:: PROBLEM REQUIREMENTS ::
Restate the entries below exactly. Images are not part of the copy.

:: SOURCE INFORMATION ::
########
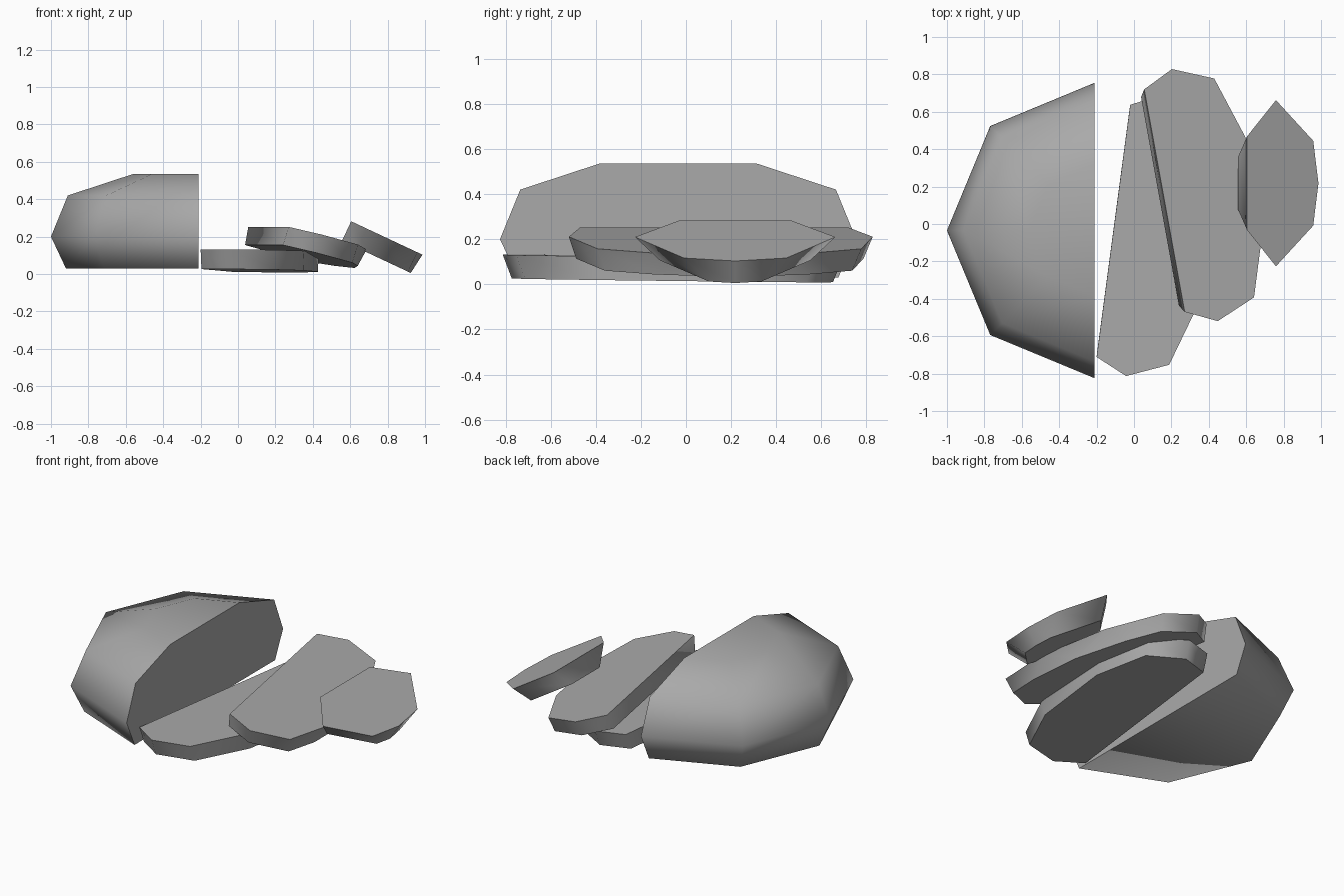
import bpy, bmesh, math
from mathutils import Matrix, Vector

if "Cube" in bpy.data.objects:
    bpy.data.objects.remove(bpy.data.objects["Cube"])

grey = bpy.data.materials.new("plain_grey")
grey.use_nodes = True
GREY = (0.4, 0.4, 0.4, 1)
grey.diffuse_color = GREY
grey.node_tree.nodes["Principled BSDF"].inputs["Base Color"].default_value = GREY

# Loaf profile: radius and height of each eight-sided ring
RINGS = [(0.71, 0), (0.79, 0.17), (0.70, 0.39), (0.35, 0.505)]
SIDES = 8


def whole_loaf():
    bm = bmesh.new()
    rings = []
    for r, z in RINGS:
        angles = [math.tau * i / SIDES for i in range(SIDES)]
        rings.append([bm.verts.new((r * math.cos(a), r * math.sin(a), z)) for a in angles])
    for low, high in zip(rings, rings[1:]):
        for i in range(SIDES):
            j = (i + 1) % SIDES
            bm.faces.new((low[i], low[j], high[j], high[i]))
    bm.faces.new(rings[0][::-1])
    bm.faces.new(rings[-1])
    return bm


def cut(bm, x, side):
    """Cut at x, drop the part on the given side and close the cut with a flat, sharp face."""
    bmesh.ops.bisect_plane(bm, geom=bm.verts[:] + bm.edges[:] + bm.faces[:], dist=1e-5,
                           plane_co=(x, 0, 0), plane_no=(side, 0, 0), clear_outer=True)
    rim = [e for e in bm.edges if e.is_boundary]
    bmesh.ops.edgeloop_fill(bm, edges=rim)
    for e in rim:
        e.smooth = False


def piece(name, matrix, start, end=None, thickness=None):
    bm = whole_loaf()
    for f in bm.faces:
        f.smooth = True
    cut(bm, start, -1)
    if end:
        cut(bm, end, 1)
    stretch = thickness / (end - start) if end else 1
    for v in bm.verts:
        v.co.x = (v.co.x - start) * stretch
    bmesh.ops.recalc_face_normals(bm, faces=bm.faces[:])
    bm.transform(matrix)
    mesh = bpy.data.meshes.new(name)
    bm.to_mesh(mesh)
    bm.free()
    mesh.materials.append(grey)
    obj = bpy.data.objects.new(name, mesh)
    bpy.context.collection.objects.link(obj)


def lying(base, heading, tilt, roll=0):
    """Lay a slice down: larger cut face up, base edge centred on the given point."""
    h, t = math.radians(heading), math.radians(tilt)
    across = Vector((math.cos(h) * math.cos(t), math.sin(h) * math.cos(t), -math.sin(t)))
    along = Vector((-math.sin(h), math.cos(h), roll)).normalized()
    down = along.cross(across).normalized()
    return Matrix.Translation(base) @ Matrix((down, along, across)).transposed().to_4x4()


# Remaining half loaf
piece("half_loaf", Matrix.Translation((-0.21, -0.035, 0.03)) @ Matrix.Rotation(math.pi, 4, "Z"), 0)

# Fallen slices, overlapping each other
piece("lower_slice", lying((-0.11, -0.037, 0.124), -7.6, 0.4, -0.012), 0.072, 0.172, 0.105)
piece("middle_slice", lying((0.163, 0.125, 0.252), 10.3, 14), 0.254, 0.344, 0.1)
piece("end_slice", lying((0.605, 0.218, 0.282), 0, 25.1), 0.606, 0.652, 0.115)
########
:: EXERCISE ANSWER ::
import bpy, bmesh, math
from mathutils import Matrix, Vector

if "Cube" in bpy.data.objects:
    bpy.data.objects.remove(bpy.data.objects["Cube"])

grey = bpy.data.materials.new("plain_grey")
grey.use_nodes = True
GREY = (0.4, 0.4, 0.4, 1)
grey.diffuse_color = GREY
grey.node_tree.nodes["Principled BSDF"].inputs["Base Color"].default_value = GREY

# Loaf profile: radius and height of each eight-sided ring
RINGS = [(0.71, 0), (0.79, 0.17), (0.70, 0.39), (0.35, 0.505)]
SIDES = 8


def whole_loaf():
    bm = bmesh.new()
    rings = []
    for r, z in RINGS:
        angles = [math.tau * i / SIDES for i in range(SIDES)]
        rings.append([bm.verts.new((r * math.cos(a), r * math.sin(a), z)) for a in angles])
    for low, high in zip(rings, rings[1:]):
        for i in range(SIDES):
            j = (i + 1) % SIDES
            bm.faces.new((low[i], low[j], high[j], high[i]))
    bm.faces.new(rings[0][::-1])
    bm.faces.new(rings[-1])
    return bm


def cut(bm, x, side):
    """Cut at x, drop the part on the given side and close the cut with a flat, sharp face."""
    bmesh.ops.bisect_plane(bm, geom=bm.verts[:] + bm.edges[:] + bm.faces[:], dist=1e-5,
                           plane_co=(x, 0, 0), plane_no=(side, 0, 0), clear_outer=True)
    rim = [e for e in bm.edges if e.is_boundary]
    bmesh.ops.edgeloop_fill(bm, edges=rim)
    for e in rim:
        e.smooth = False


def piece(name, matrix, start, end=None, thickness=None):
    bm = whole_loaf()
    for f in bm.faces:
        f.smooth = True
    cut(bm, start, -1)
    if end:
        cut(bm, end, 1)
    stretch = thickness / (end - start) if end else 1
    for v in bm.verts:
        v.co.x = (v.co.x - start) * stretch
    bmesh.ops.recalc_face_normals(bm, faces=bm.faces[:])
    bm.transform(matrix)
    mesh = bpy.data.meshes.new(name)
    bm.to_mesh(mesh)
    bm.free()
    mesh.materials.append(grey)
    obj = bpy.data.objects.new(name, mesh)
    bpy.context.collection.objects.link(obj)


def lying(base, heading, tilt, roll=0):
    """Lay a slice down: larger cut face up, base edge centred on the given point."""
    h, t = math.radians(heading), math.radians(tilt)
    across = Vector((math.cos(h) * math.cos(t), math.sin(h) * math.cos(t), -math.sin(t)))
    along = Vector((-math.sin(h), math.cos(h), roll)).normalized()
    down = along.cross(across).normalized()
    return Matrix.Translation(base) @ Matrix((down, along, across)).transposed().to_4x4()


# Remaining half loaf
piece("half_loaf", Matrix.Translation((-0.21, -0.035, 0.03)) @ Matrix.Rotation(math.pi, 4, "Z"), 0)

# Fallen slices, overlapping each other
piece("lower_slice", lying((-0.11, -0.037, 0.124), -7.6, 0.4, -0.012), 0.072, 0.172, 0.105)
piece("middle_slice", lying((0.163, 0.125, 0.252), 10.3, 14), 0.254, 0.344, 0.1)
piece("end_slice", lying((0.605, 0.218, 0.282), 0, 25.1), 0.606, 0.652, 0.115)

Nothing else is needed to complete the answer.